Hannah Abaffy

Pastry Chef & Recipe Development

Hannah Abaffy is a pastry chef and an active member of the culinary community. From working in kitchens to developing recipes, and creating menus for restaurants, she has been involved with food in one capacity or another for the past decade. After starting a food history blog, Hannah has been continuously writing and learning about the ever-changing realm of cuisine, its history, and its future.
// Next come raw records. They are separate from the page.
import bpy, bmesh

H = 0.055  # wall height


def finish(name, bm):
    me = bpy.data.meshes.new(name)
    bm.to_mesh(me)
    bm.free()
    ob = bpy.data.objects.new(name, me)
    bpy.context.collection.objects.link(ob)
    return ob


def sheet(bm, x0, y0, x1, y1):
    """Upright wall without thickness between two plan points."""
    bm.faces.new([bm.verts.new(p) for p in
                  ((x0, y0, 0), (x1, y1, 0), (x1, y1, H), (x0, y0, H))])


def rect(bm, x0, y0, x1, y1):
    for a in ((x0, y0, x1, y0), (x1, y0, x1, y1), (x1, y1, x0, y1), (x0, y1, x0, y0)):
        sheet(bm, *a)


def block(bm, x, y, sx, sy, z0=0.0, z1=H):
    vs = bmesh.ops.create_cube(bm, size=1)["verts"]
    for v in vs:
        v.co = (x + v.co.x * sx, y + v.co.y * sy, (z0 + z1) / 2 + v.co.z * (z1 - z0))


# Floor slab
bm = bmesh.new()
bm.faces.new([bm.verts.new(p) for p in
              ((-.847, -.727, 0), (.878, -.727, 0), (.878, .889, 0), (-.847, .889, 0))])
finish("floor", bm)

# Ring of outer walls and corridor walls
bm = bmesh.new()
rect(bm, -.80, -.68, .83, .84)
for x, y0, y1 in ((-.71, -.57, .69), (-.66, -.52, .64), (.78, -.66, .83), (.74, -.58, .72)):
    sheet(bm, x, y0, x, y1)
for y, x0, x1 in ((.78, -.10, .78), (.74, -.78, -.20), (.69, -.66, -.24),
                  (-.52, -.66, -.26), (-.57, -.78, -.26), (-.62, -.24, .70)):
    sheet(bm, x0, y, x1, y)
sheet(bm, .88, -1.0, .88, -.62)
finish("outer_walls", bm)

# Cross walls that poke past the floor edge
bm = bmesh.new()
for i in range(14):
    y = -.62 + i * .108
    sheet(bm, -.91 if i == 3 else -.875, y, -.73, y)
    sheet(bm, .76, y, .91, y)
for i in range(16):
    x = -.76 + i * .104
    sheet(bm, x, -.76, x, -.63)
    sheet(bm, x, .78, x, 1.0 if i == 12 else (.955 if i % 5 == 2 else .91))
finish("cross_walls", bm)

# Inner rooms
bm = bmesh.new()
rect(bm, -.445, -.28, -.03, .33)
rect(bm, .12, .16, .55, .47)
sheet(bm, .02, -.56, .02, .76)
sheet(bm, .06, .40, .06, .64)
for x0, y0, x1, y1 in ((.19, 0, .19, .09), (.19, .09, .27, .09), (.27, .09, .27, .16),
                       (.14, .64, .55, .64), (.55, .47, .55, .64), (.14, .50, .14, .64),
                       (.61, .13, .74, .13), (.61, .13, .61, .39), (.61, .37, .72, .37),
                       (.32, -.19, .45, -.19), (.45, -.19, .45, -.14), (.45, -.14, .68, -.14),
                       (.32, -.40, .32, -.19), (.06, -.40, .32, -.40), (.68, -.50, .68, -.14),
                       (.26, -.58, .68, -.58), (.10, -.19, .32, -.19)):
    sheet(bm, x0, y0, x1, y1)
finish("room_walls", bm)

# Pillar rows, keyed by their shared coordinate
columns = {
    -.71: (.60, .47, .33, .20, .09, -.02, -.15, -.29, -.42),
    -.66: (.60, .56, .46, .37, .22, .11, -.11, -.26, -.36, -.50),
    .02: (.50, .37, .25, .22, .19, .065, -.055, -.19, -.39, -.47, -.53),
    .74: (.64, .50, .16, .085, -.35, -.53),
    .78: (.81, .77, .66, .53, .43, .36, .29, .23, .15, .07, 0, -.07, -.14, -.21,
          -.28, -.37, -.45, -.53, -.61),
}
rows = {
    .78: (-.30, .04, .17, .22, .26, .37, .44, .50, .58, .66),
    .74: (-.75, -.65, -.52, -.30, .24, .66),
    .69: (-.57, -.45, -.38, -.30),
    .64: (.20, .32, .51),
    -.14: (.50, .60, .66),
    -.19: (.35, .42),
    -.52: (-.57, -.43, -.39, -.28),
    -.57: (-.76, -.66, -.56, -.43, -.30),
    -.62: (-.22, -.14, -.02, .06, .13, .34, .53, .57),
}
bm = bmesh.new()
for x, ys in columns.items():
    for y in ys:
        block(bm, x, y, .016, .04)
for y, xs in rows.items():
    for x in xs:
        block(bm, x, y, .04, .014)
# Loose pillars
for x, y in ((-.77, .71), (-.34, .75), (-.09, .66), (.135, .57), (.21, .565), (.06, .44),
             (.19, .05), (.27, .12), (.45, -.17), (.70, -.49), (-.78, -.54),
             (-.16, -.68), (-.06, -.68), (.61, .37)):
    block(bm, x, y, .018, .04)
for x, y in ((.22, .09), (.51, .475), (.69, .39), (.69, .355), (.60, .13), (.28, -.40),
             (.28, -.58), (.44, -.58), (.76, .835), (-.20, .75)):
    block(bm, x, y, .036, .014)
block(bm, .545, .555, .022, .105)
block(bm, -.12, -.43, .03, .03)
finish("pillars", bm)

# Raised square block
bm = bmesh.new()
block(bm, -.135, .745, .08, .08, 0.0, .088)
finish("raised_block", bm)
Since then her appetite to learn about and share all things that touch upon the world of food can only be described as voracious.